▶ BRIEF:
Your task is to repeat exactly the lines below between the line holding "bpy.data.objects.remove(cube, do_unlink=True)" and the line holding "bpy.context.view_layer.objects.active = obj", inclusive, and only those.
───── SOURCE RECORDS ─────
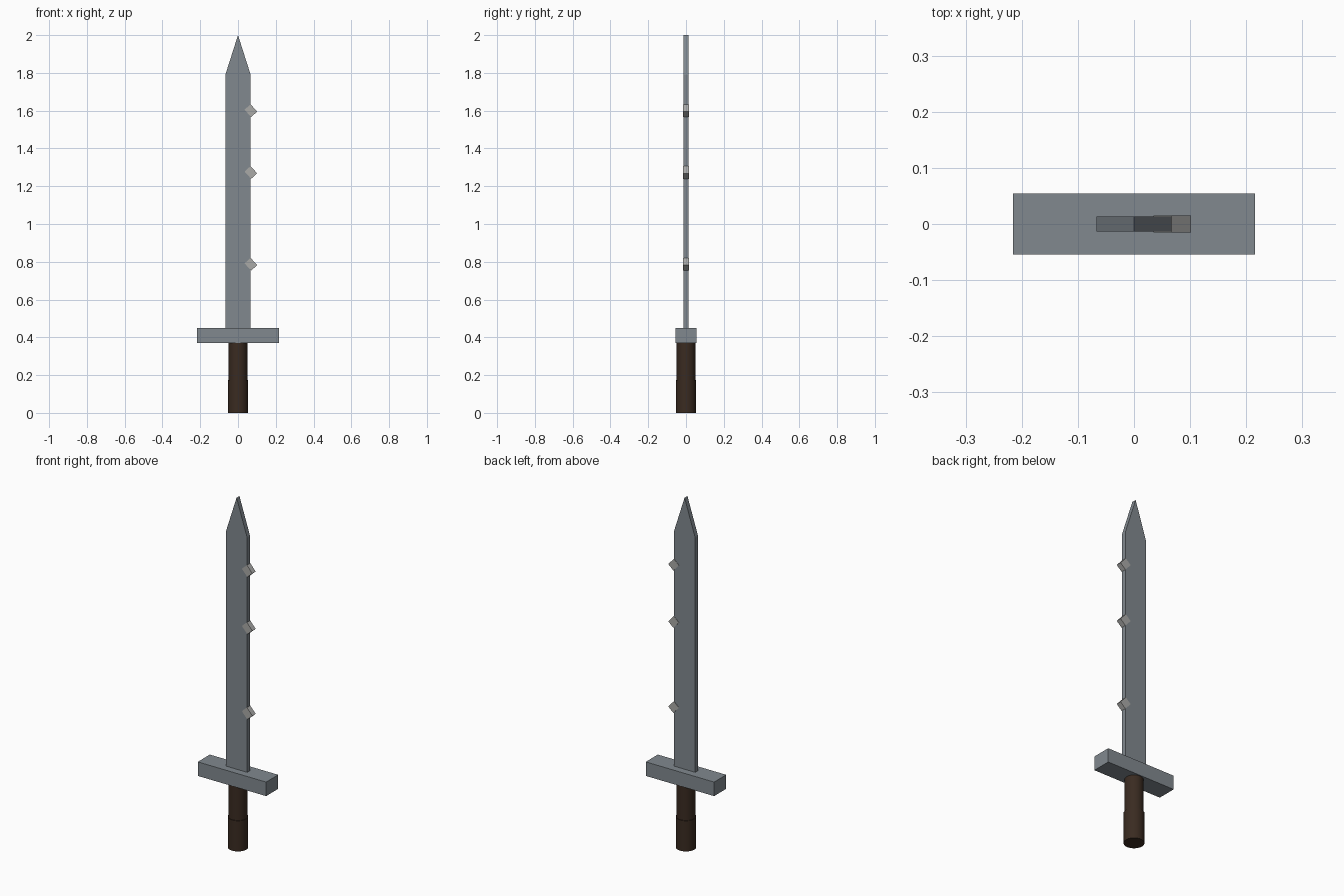
import bpy, bmesh, math
from mathutils import Matrix

cube = bpy.data.objects.get("Cube")
if cube:
    bpy.data.objects.remove(cube, do_unlink=True)


def material(name, rgb):
    mat = bpy.data.materials.new(name)
    mat.use_nodes = True
    mat.diffuse_color = (*rgb, 1)
    mat.node_tree.nodes["Principled BSDF"].inputs["Base Color"].default_value = (*rgb, 1)
    return mat


steel = material("steel grey", (0.22, 0.25, 0.275))
pale = material("pale grey", (0.40, 0.40, 0.39))
wood = material("dark brown", (0.042, 0.024, 0.015))


def finish(bm, name, mat):
    bmesh.ops.recalc_face_normals(bm, faces=bm.faces[:])
    mesh = bpy.data.meshes.new(name)
    bm.to_mesh(mesh)
    bm.free()
    mesh.materials.append(mat)
    obj = bpy.data.objects.new(name, mesh)
    bpy.context.collection.objects.link(obj)
    return obj


def box(name, size, centre, mat, turn=0):
    bm = bmesh.new()
    bmesh.ops.create_cube(bm, size=1)
    bm.transform(Matrix.Translation(centre) @ Matrix.Rotation(turn, 4, "Y") @ Matrix.Diagonal((*size, 1)))
    return finish(bm, name, mat)


def grip(name, radius, bottom, top, mat):
    bm = bmesh.new()
    bmesh.ops.create_cone(bm, cap_ends=True, segments=32, radius1=radius, radius2=radius,
                          depth=top - bottom,
                          matrix=Matrix.Translation((0, 0, (bottom + top) / 2)))
    obj = finish(bm, name, mat)
    bpy.ops.object.select_all(action="DESELECT")
    obj.select_set(True)
    bpy.context.view_layer.objects.active = obj
    bpy.ops.object.shade_smooth_by_angle()


# Flat blade: pointed outline extruded through its thickness
half, thick = 0.067, 0.026
outline = [(-half, 0.44), (half, 0.44), (half, 1.79), (0, 2.0), (-half, 1.79)]
bm = bmesh.new()
face = bm.faces.new([bm.verts.new((x, -thick / 2, z)) for x, z in outline])
side = bmesh.ops.extrude_face_region(bm, geom=[face])["geom"]
bmesh.ops.translate(bm, vec=(0, thick, 0), verts=[v for v in side if isinstance(v, bmesh.types.BMVert)])
finish(bm, "blade", steel)

# Tilted teeth along the left edge
for i, z in enumerate((0.787, 1.273, 1.6)):
    box(f"tooth_{i + 1}", (0.052, 0.03, 0.043), (0.068, 0, z), pale, math.radians(48))

# Crossguard and two-part grip
box("crossguard", (0.432, 0.109, 0.08), (0, 0, 0.41), steel)
grip("grip_upper", 0.049, 0.17, 0.372, wood)
grip("grip_lower", 0.053, 0, 0.175, wood)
─────
▶ FINISHED TASK:
    bpy.data.objects.remove(cube, do_unlink=True)


def material(name, rgb):
    mat = bpy.data.materials.new(name)
    mat.use_nodes = True
    mat.diffuse_color = (*rgb, 1)
    mat.node_tree.nodes["Principled BSDF"].inputs["Base Color"].default_value = (*rgb, 1)
    return mat


steel = material("steel grey", (0.22, 0.25, 0.275))
pale = material("pale grey", (0.40, 0.40, 0.39))
wood = material("dark brown", (0.042, 0.024, 0.015))


def finish(bm, name, mat):
    bmesh.ops.recalc_face_normals(bm, faces=bm.faces[:])
    mesh = bpy.data.meshes.new(name)
    bm.to_mesh(mesh)
    bm.free()
    mesh.materials.append(mat)
    obj = bpy.data.objects.new(name, mesh)
    bpy.context.collection.objects.link(obj)
    return obj


def box(name, size, centre, mat, turn=0):
    bm = bmesh.new()
    bmesh.ops.create_cube(bm, size=1)
    bm.transform(Matrix.Translation(centre) @ Matrix.Rotation(turn, 4, "Y") @ Matrix.Diagonal((*size, 1)))
    return finish(bm, name, mat)


def grip(name, radius, bottom, top, mat):
    bm = bmesh.new()
    bmesh.ops.create_cone(bm, cap_ends=True, segments=32, radius1=radius, radius2=radius,
                          depth=top - bottom,
                          matrix=Matrix.Translation((0, 0, (bottom + top) / 2)))
    obj = finish(bm, name, mat)
    bpy.ops.object.select_all(action="DESELECT")
    obj.select_set(True)
    bpy.context.view_layer.objects.active = obj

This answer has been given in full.